Western Balkans leaders on ’Okruzenje’, July 12, 2017, Trieste: The special episode of ‘Okruzenje/Vicinities’ enjoys unprecedented success and extended media coverage on both a regional and European level.
The 2017 Civil Society Forum, linked to the 4th intergovernmental Summit of Western Balkans and the EU, will host this year’s special edition of ‘Okruzenje’ (‘Vicinities’). On 12 July, in Trieste, Italy, the special episode of the groundbreaking regional talk show will feature the Prime Minister of Albania, Mr Edi Rama, the Prime Minister of Former Yugoslav Republic of Macedonia, Mr Zoran Zaev, the Deputy Prime Minister and Minister of Foreign Affairs of Serbia, Mr Ivica Dacic, and the Secretary General of the Regional Cooperation Council, Mr Goran Svilanovic.
Following a series of successful launches of the new JHP workbooks, Prof. Dubravka Stojanovic, Vice Chair of the JHP History Education Committee, presented a lecture on the latest volumes of the Joint History Project at the University of Regensburg, in Germany on 3 July 2017.
Mile Lasic, an accomplished journalist and later a professor of European Integrations at the University in Mostar, was recently a guest on the TV show ‘Vicinities,’ a program that seeks to create a constructive dialogue on recent political issues in the region. It airs its 6th season in the Western Balkans this coming Fall.
Following five consecutive years of success, ‘Okruzenje’ (Vicinities), the first regional television talk show on social and political affairs, is back for its sixth season. The shooting of the first cycle has just wrapped, and plans for the second cycle are underway.
The first six episodes showcase a raft of content including topics such as ‘What does the energy future of the Western Balkans look like’?, ‘Security threats in the Vicinity’, ‘Balkan leaders: Between the Past and the Future’, ‘Why are the Balkans all about politics’.
Recent momentous changes, shifts and events in Europe over the past few months have given rise to not only concern, but also fear, anger and reactionary responses.
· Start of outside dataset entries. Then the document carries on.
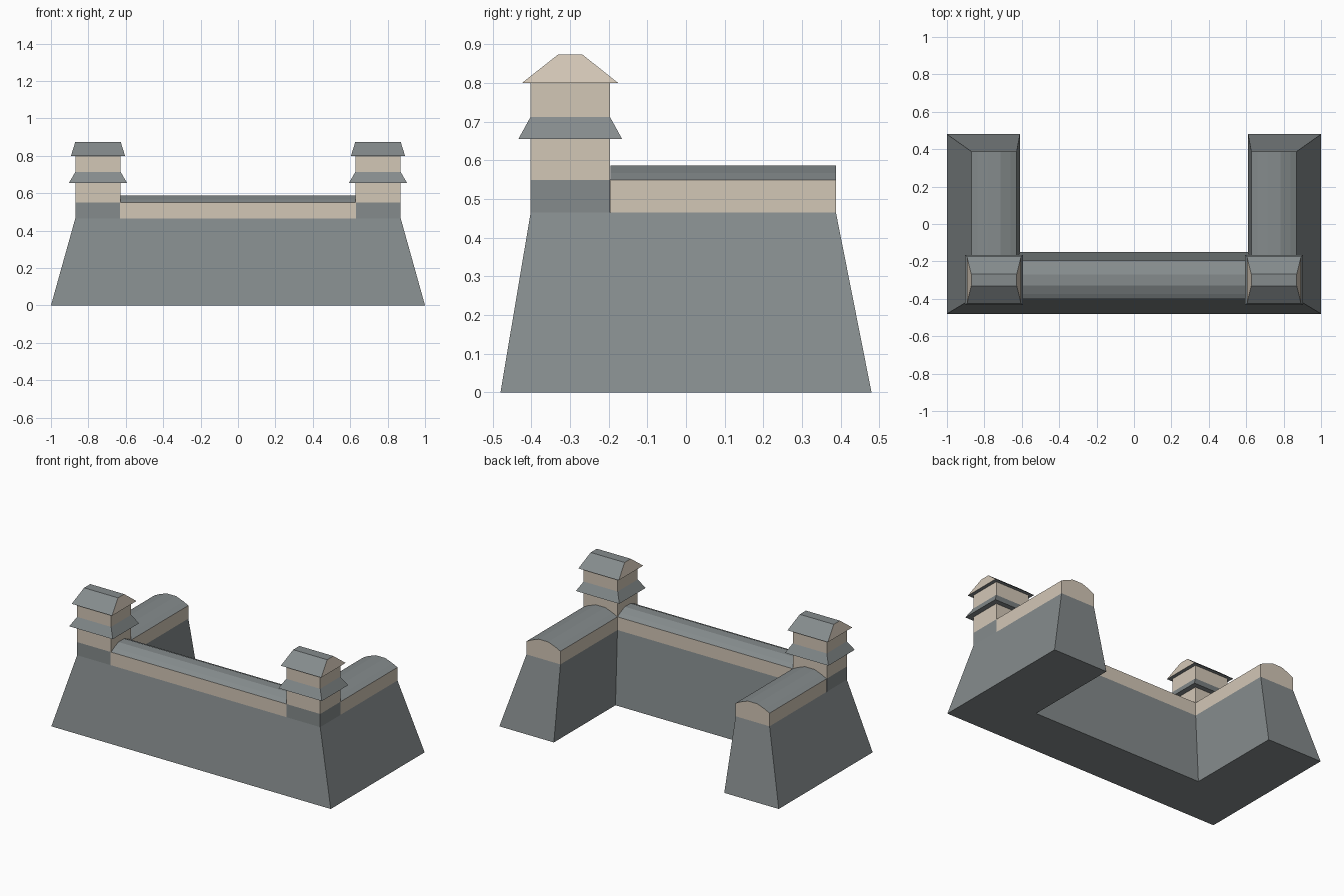
import bpy

if "Cube" in bpy.data.objects:
    bpy.data.objects.remove(bpy.data.objects["Cube"])


def material(name, rgb):
    m = bpy.data.materials.new(name)
    m.diffuse_color = (*rgb, 1)
    m.use_nodes = True
    m.node_tree.nodes["Principled BSDF"].inputs["Base Color"].default_value = m.diffuse_color
    return m


GREY = material("slate grey", (0.235, 0.26, 0.265))
BEIGE = material("plaster beige", (0.65, 0.57, 0.47))


def loft(name, lower, upper, mat, beige_x_ends=False):
    """Closed solid between two rings of points with equal counts."""
    n = len(lower)
    faces = [list(range(n))[::-1], list(range(n, 2 * n))]
    faces += [[i, (i + 1) % n, n + (i + 1) % n, n + i] for i in range(n)]
    me = bpy.data.meshes.new(name)
    me.from_pydata(list(lower) + list(upper), [], faces)
    me.materials.append(mat)
    if beige_x_ends:
        me.materials.append(BEIGE)
        for p in me.polygons:
            if abs(p.normal.x) > 0.6:
                p.material_index = 1
    ob = bpy.data.objects.new(name, me)
    bpy.context.collection.objects.link(ob)
    return ob


def rect(x0, x1, y0, y1, z):
    return [(x0, y0, z), (x1, y0, z), (x1, y1, z), (x0, y1, z)]


def u_ring(xo, xi, y0, ym, y1, z):
    right = [(xo, y0, z), (xo, y1, z), (xi, y1, z), (xi, ym, z)]
    return right + [(-x, y, z) for x, y, z in reversed(right)]


# Battered stone base, U-shaped plan
loft("stone_base", u_ring(1, 0.61, -0.48, -0.15, 0.48, 0),
     u_ring(0.87, 0.627, -0.402, -0.195, 0.388, 0.465), GREY)

# Arched roof cross-section: (fraction of width, height)
ARCH = [(0, 0.55), (0.14, 0.567), (0.36, 0.587), (0.64, 0.587), (0.86, 0.567), (1, 0.55)]

# Front gallery between the towers
loft("front_gallery_wall", rect(-0.63, 0.63, -0.402, -0.195, 0.465),
     rect(-0.63, 0.63, -0.402, -0.195, 0.55), BEIGE)
sec = [(-0.402 + 0.207 * t, z) for t, z in ARCH]
loft("front_gallery_roof", [(-0.63, y, z) for y, z in reversed(sec)],
     [(0.63, y, z) for y, z in reversed(sec)], GREY)

for side, s in (("left", -1), ("right", 1)):
    x0, x1 = sorted((s * 0.627, s * 0.87))

    # Side wing gallery, with a plaster gable at the back
    loft(side + "_wing_wall", rect(x0, x1, -0.195, 0.388, 0.465),
         rect(x0, x1, -0.195, 0.388, 0.55), BEIGE)
    sec = [(x0 + (x1 - x0) * t, z) for t, z in ARCH]
    roof = loft(side + "_wing_roof", [(x, -0.195, z) for x, z in sec],
                [(x, 0.388, z) for x, z in sec], GREY)
    roof.data.materials.append(BEIGE)
    for p in roof.data.polygons:
        if abs(p.normal.y) > 0.9:
            p.material_index = 1

    # Corner tower: stone foot, two storeys, skirt roof and top roof
    def ring(z, dx=0.0, y0=-0.402, y1=-0.197):
        return rect(x0 - dx, x1 + dx, y0, y1, z)

    loft(side + "_tower_foot", ring(0.465), ring(0.55), GREY)
    loft(side + "_tower_lower_storey", ring(0.55), ring(0.655), BEIGE)
    loft(side + "_tower_skirt_roof", ring(0.655, 0.034, -0.434, -0.165),
         ring(0.713), GREY)
    loft(side + "_tower_upper_storey", ring(0.713), ring(0.80), BEIGE)
    loft(side + "_tower_top_roof", ring(0.80, 0.023, -0.425, -0.175),
         ring(0.874, 0.0, -0.331, -0.268), GREY, beige_x_ends=True)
However, small signs of hopeful progress in politics, social advancements and civil society must be celebrated and seized on as the first steps for real change, while not being naïve about the challenges that still lie ahead.
Continuing our successful series of workshops with educators across Southeast Europe, our first ePACT workshop in Bosnia and Herzegovina took place in Mostar on 17-18 May, hosted in the Culture Center and with the support of the Federal Ministry of Education and Science. ePACT offers teachers, school directors and school inspectors an opportunity to upskill their capacities in learner-centred, participative education methods with the aim of reforming education systems across the region. Under the guidance of two experienced trainers, Mr.
With our Joint History Project setting the benchmark for history education not only in Southeast Europe, but also in the EU, two of the driving forces of the JHP presented the project on 11 May at a conference by Club 44 in Chaux-de-Fonds, Switzerland. History Education Committee Chair, Professor Christina Koulouri and Vice-Chair Professor Dubravka Stojanović spoke about the JHP at the symposium entitled ‘Constructing a Common History: The Balkans as a laboratory of resilience’ (Construire une Histoire Commune: Les Balkans comme laboratoire de resilience).
A strong Europe means a strong Western Balkans and vice versa. Even though they are geographically indivisible, they seem distant from each other when it comes to the values they cherish, their economic status and living standards, and most of all, when it comes to their vision of a common future. These so-called ‘two ends’ will meet this July in Trieste at the fourth Western Balkans’ Summit - part of the Berlin initiative.